Records to process
++++

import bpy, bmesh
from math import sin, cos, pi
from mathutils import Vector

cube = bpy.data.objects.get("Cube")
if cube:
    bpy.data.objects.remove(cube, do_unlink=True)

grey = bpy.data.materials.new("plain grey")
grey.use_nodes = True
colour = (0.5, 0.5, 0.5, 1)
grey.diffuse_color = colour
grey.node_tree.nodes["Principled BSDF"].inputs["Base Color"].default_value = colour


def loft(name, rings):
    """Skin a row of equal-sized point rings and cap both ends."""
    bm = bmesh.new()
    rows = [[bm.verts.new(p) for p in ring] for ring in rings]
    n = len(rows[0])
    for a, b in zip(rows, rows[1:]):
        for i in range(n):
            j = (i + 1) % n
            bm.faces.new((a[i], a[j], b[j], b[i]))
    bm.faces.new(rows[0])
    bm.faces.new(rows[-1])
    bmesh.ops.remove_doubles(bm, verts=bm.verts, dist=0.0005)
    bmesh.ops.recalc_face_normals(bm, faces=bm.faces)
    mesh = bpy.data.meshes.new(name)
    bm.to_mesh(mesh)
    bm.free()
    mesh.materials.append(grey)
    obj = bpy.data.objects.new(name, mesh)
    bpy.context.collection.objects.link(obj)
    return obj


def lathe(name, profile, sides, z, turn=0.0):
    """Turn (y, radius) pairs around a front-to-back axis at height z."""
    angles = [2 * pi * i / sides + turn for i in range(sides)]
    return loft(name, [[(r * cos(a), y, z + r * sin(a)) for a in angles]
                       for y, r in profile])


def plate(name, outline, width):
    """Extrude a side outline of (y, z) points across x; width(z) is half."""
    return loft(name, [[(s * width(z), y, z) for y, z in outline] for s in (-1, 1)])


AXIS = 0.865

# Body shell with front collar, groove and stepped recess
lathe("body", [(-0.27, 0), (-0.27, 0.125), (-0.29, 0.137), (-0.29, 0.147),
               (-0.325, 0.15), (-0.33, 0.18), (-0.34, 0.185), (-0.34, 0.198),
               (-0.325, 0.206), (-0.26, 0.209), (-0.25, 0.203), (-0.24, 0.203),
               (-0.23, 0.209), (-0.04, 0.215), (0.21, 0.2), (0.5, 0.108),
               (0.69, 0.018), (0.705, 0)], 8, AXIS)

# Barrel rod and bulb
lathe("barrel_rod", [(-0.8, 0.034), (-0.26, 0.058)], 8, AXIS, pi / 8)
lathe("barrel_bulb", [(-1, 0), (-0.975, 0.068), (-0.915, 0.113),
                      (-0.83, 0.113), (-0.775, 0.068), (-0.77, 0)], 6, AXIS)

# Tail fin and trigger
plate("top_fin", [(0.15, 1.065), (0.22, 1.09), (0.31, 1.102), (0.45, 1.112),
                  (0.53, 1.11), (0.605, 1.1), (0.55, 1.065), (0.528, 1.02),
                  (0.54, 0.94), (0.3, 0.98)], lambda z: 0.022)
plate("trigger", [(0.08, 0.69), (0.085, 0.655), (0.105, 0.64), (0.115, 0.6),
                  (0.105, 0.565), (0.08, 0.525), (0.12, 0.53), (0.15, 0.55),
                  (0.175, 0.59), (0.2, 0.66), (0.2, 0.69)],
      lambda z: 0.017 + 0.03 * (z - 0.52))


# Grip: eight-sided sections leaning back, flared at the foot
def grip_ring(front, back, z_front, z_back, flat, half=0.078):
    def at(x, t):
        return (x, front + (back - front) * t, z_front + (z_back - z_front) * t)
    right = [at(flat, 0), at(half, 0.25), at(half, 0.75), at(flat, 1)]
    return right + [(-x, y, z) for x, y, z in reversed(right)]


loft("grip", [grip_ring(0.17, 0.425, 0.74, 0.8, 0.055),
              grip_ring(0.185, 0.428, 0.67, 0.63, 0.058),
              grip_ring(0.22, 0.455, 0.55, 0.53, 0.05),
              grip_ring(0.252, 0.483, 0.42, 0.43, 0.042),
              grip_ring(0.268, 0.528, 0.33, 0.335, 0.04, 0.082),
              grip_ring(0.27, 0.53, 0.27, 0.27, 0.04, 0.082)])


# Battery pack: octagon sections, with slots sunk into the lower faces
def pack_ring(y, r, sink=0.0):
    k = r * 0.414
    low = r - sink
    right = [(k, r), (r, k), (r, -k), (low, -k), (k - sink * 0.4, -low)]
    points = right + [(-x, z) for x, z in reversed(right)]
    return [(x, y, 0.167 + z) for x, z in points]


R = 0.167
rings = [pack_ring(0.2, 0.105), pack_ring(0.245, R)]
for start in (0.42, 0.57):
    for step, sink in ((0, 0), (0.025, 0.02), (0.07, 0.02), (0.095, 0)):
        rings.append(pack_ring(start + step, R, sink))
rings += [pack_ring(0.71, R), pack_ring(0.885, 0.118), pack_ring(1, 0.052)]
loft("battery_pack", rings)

++++

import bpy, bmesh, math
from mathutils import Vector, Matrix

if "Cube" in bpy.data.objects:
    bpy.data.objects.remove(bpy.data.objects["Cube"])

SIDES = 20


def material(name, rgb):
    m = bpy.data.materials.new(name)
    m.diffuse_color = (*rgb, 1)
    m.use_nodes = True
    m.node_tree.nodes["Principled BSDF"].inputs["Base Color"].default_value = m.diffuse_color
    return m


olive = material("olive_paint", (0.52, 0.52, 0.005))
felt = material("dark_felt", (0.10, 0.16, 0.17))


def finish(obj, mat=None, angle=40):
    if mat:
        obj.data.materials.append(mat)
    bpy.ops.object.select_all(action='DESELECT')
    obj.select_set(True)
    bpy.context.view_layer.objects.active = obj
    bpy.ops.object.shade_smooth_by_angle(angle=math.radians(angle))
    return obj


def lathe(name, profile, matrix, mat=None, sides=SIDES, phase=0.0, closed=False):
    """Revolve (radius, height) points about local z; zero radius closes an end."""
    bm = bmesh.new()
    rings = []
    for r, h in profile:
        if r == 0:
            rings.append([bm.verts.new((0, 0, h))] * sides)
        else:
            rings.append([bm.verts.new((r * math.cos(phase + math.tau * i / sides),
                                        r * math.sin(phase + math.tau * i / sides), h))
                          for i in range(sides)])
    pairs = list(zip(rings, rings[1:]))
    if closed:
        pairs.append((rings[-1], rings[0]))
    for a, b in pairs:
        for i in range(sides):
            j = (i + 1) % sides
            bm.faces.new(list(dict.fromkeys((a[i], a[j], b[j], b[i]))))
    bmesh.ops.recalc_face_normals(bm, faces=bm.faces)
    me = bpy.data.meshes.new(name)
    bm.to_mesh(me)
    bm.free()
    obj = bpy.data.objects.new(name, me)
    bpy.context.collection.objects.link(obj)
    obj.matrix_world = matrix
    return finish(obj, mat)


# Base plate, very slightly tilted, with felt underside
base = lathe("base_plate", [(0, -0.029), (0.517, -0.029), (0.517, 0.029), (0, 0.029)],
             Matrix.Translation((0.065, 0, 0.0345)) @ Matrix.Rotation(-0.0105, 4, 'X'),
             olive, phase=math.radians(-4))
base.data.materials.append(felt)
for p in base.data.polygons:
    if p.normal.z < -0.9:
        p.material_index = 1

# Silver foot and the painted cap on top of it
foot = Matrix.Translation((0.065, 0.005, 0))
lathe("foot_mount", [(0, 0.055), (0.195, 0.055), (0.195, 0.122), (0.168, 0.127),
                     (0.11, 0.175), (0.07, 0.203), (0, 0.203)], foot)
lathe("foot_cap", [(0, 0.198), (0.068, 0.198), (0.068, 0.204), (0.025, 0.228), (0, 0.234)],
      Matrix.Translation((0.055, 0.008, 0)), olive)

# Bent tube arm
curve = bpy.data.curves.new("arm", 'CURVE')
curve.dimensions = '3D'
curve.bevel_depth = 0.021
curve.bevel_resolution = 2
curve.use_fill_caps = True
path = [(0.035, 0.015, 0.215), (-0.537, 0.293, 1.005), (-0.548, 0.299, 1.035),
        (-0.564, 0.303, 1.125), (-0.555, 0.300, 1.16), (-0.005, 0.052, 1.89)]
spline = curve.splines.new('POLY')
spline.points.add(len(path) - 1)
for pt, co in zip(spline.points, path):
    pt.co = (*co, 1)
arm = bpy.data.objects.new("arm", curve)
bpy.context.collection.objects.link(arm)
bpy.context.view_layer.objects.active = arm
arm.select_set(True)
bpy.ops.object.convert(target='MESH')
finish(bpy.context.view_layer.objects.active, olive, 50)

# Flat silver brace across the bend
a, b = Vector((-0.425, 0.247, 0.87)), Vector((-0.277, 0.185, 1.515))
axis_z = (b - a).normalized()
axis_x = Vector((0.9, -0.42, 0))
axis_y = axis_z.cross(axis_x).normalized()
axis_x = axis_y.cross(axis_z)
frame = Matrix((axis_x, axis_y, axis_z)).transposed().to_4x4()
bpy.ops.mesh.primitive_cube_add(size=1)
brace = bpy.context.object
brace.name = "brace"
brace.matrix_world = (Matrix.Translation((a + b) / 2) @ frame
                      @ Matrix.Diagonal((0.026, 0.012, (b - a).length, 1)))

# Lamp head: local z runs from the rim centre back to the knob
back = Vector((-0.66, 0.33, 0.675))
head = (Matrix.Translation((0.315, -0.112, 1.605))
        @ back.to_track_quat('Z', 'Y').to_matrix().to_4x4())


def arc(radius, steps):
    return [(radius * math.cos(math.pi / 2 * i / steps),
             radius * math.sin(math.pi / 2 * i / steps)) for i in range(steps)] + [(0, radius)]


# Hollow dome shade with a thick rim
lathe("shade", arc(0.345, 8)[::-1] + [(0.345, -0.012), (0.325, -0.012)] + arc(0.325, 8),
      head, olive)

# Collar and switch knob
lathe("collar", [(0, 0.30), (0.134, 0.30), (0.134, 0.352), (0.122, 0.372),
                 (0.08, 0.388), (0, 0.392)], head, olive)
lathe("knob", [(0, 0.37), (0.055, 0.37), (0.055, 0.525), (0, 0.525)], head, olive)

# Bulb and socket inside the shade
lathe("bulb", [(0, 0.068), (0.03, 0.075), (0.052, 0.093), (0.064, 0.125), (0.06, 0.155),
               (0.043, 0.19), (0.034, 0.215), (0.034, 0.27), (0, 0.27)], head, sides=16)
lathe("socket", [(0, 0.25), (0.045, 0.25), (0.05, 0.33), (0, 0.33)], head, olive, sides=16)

++++

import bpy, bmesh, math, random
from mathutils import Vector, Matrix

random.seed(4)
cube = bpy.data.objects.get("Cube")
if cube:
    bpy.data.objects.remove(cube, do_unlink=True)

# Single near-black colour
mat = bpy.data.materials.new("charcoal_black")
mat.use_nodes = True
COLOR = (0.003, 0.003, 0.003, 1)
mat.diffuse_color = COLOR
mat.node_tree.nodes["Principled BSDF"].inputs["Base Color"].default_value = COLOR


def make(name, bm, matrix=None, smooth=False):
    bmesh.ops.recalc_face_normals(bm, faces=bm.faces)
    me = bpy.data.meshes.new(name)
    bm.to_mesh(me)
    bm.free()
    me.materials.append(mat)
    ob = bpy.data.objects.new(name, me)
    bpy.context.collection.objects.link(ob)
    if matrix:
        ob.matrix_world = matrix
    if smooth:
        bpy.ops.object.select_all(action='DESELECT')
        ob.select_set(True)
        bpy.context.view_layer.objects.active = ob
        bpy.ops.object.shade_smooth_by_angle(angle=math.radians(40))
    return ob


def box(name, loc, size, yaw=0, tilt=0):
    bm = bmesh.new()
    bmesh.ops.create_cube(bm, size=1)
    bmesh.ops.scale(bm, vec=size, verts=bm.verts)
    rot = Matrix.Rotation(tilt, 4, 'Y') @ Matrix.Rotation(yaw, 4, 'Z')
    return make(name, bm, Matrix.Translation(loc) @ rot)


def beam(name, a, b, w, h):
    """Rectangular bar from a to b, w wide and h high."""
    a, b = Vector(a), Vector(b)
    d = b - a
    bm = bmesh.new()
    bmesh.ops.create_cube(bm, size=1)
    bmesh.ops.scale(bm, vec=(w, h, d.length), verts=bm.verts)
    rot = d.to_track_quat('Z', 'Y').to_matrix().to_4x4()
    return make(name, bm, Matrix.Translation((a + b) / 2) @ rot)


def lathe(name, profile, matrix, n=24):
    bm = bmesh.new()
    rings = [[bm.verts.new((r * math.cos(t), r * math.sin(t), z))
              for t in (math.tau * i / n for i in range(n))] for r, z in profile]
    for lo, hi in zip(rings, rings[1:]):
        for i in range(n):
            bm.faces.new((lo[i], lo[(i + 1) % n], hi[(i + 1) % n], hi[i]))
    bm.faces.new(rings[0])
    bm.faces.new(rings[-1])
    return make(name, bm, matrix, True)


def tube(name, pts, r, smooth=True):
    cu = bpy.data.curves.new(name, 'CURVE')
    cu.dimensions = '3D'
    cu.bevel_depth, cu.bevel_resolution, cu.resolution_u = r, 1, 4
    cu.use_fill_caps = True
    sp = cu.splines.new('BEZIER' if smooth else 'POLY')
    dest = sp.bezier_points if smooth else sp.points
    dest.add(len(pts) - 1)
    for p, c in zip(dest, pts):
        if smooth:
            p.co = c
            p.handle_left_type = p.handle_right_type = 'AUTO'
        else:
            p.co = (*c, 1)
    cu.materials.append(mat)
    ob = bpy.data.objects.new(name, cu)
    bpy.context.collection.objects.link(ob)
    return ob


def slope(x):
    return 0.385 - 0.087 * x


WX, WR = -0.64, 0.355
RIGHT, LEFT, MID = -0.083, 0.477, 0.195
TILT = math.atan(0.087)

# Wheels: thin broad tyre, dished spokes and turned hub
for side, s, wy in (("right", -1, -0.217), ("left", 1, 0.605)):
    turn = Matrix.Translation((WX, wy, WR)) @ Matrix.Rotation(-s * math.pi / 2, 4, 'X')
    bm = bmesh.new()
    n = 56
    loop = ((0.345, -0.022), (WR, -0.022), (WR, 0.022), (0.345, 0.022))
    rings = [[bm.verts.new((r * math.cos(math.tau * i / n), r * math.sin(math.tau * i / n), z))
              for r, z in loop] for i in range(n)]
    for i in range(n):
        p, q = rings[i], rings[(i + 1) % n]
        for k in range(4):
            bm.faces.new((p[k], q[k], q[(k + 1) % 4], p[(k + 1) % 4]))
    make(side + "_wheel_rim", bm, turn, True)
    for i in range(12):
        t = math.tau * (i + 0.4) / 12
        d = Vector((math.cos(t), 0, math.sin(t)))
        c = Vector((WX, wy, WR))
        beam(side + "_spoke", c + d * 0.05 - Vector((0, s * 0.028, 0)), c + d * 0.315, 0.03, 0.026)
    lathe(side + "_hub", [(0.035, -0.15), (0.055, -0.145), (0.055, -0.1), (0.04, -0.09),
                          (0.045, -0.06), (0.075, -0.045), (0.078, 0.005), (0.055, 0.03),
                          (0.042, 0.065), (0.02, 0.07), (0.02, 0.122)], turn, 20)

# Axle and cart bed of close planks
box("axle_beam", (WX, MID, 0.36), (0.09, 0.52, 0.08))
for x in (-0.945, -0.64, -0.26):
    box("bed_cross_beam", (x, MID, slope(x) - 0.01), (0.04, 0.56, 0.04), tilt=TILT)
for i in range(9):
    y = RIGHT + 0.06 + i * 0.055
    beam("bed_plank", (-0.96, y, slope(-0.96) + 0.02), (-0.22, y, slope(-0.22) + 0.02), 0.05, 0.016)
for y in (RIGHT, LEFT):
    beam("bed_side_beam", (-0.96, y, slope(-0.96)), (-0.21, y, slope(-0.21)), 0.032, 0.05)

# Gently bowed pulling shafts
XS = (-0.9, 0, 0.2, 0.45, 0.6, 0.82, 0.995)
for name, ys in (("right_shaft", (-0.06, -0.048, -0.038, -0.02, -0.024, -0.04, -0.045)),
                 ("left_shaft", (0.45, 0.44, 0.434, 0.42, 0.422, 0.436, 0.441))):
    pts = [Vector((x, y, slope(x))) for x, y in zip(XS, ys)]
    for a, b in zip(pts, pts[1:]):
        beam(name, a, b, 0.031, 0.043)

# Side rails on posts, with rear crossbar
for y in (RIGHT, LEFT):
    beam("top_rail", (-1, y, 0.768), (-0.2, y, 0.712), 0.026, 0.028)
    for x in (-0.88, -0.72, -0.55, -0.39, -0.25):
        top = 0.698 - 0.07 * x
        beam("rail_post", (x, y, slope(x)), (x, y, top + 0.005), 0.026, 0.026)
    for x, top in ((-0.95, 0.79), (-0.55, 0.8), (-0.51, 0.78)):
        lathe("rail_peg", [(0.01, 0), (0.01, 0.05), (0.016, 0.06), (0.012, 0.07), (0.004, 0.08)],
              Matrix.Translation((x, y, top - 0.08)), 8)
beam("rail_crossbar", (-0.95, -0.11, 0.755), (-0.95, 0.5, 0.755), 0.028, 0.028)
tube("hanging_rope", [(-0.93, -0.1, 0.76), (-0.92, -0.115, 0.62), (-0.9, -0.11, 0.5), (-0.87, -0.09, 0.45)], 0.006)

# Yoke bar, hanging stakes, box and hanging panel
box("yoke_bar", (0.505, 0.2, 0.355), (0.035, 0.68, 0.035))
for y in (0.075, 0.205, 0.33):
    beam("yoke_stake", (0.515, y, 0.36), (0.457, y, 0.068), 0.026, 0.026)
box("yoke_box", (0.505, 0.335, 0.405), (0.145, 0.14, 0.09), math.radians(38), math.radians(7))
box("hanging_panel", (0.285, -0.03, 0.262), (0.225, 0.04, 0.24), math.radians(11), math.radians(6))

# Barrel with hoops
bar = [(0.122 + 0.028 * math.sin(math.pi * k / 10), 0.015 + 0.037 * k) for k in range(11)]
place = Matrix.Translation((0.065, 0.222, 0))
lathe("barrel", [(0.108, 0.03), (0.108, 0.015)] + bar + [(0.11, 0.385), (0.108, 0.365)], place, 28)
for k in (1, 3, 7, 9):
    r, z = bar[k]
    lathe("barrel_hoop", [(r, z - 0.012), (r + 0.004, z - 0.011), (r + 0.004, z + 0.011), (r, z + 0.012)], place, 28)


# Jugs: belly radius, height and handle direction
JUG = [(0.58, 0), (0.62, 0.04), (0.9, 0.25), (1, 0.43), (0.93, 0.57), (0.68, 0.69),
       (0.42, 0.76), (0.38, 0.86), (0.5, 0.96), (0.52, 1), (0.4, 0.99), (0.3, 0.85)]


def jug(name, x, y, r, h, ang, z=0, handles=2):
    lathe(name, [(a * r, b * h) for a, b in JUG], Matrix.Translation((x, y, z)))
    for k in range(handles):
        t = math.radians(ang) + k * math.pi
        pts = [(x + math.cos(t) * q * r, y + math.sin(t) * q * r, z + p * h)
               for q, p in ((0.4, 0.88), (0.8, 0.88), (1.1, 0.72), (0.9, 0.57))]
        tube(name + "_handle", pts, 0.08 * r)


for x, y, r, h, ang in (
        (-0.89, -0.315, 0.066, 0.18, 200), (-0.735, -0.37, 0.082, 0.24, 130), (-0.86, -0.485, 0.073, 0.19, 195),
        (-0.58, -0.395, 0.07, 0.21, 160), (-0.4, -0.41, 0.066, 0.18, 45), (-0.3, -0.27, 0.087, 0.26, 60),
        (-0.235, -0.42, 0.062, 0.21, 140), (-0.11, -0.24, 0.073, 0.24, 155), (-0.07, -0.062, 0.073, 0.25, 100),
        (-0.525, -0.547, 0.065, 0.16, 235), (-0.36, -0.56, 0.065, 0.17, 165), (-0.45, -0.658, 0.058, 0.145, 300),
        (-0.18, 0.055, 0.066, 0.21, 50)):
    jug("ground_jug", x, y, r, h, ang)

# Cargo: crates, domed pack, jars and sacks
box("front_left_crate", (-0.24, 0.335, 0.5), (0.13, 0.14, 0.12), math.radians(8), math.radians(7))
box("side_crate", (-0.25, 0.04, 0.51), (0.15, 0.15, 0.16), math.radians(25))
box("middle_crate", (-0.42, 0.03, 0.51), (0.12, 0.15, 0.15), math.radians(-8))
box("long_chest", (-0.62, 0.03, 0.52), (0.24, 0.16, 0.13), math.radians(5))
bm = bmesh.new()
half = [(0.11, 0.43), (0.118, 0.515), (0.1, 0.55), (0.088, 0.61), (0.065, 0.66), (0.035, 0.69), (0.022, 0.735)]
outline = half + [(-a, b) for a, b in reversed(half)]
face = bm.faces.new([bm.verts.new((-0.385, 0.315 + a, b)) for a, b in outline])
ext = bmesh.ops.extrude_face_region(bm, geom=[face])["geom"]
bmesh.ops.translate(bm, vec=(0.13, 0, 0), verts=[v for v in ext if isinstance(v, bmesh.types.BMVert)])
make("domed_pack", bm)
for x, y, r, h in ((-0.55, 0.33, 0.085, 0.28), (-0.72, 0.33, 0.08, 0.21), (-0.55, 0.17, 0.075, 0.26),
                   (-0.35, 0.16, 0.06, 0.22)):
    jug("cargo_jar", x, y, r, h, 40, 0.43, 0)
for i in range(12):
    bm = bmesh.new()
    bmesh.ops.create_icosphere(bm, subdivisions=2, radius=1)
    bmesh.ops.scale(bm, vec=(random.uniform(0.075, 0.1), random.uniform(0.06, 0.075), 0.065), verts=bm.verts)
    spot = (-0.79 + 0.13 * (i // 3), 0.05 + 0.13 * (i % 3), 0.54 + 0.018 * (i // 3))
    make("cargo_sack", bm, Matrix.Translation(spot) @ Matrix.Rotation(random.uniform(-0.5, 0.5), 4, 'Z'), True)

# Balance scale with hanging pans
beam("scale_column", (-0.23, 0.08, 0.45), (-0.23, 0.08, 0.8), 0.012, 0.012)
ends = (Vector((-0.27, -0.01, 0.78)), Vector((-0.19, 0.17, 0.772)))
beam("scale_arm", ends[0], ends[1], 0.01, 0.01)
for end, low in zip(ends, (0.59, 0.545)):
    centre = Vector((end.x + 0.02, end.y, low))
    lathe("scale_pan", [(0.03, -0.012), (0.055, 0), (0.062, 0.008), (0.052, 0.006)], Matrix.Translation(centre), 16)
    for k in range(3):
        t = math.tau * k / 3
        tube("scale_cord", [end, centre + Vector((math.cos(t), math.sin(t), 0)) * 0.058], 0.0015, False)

++++

Problem description
Copy out, exactly and alone, the lines of the entries above between the ones holding "axis_y = axis_z.cross(axis_x).normalized()" and "head, olive, sides=16)", inclusive.

Your solution
axis_y = axis_z.cross(axis_x).normalized()
axis_x = axis_y.cross(axis_z)
frame = Matrix((axis_x, axis_y, axis_z)).transposed().to_4x4()
bpy.ops.mesh.primitive_cube_add(size=1)
brace = bpy.context.object
brace.name = "brace"
brace.matrix_world = (Matrix.Translation((a + b) / 2) @ frame
                      @ Matrix.Diagonal((0.026, 0.012, (b - a).length, 1)))

# Lamp head: local z runs from the rim centre back to the knob
back = Vector((-0.66, 0.33, 0.675))
head = (Matrix.Translation((0.315, -0.112, 1.605))
        @ back.to_track_quat('Z', 'Y').to_matrix().to_4x4())


def arc(radius, steps):
    return [(radius * math.cos(math.pi / 2 * i / steps),
             radius * math.sin(math.pi / 2 * i / steps)) for i in range(steps)] + [(0, radius)]


# Hollow dome shade with a thick rim
lathe("shade", arc(0.345, 8)[::-1] + [(0.345, -0.012), (0.325, -0.012)] + arc(0.325, 8),
      head, olive)

# Collar and switch knob
lathe("collar", [(0, 0.30), (0.134, 0.30), (0.134, 0.352), (0.122, 0.372),
                 (0.08, 0.388), (0, 0.392)], head, olive)
lathe("knob", [(0, 0.37), (0.055, 0.37), (0.055, 0.525), (0, 0.525)], head, olive)

# Bulb and socket inside the shade
lathe("bulb", [(0, 0.068), (0.03, 0.075), (0.052, 0.093), (0.064, 0.125), (0.06, 0.155),
               (0.043, 0.19), (0.034, 0.215), (0.034, 0.27), (0, 0.27)], head, sides=16)
lathe("socket", [(0, 0.25), (0.045, 0.25), (0.05, 0.33), (0, 0.33)], head, olive, sides=16)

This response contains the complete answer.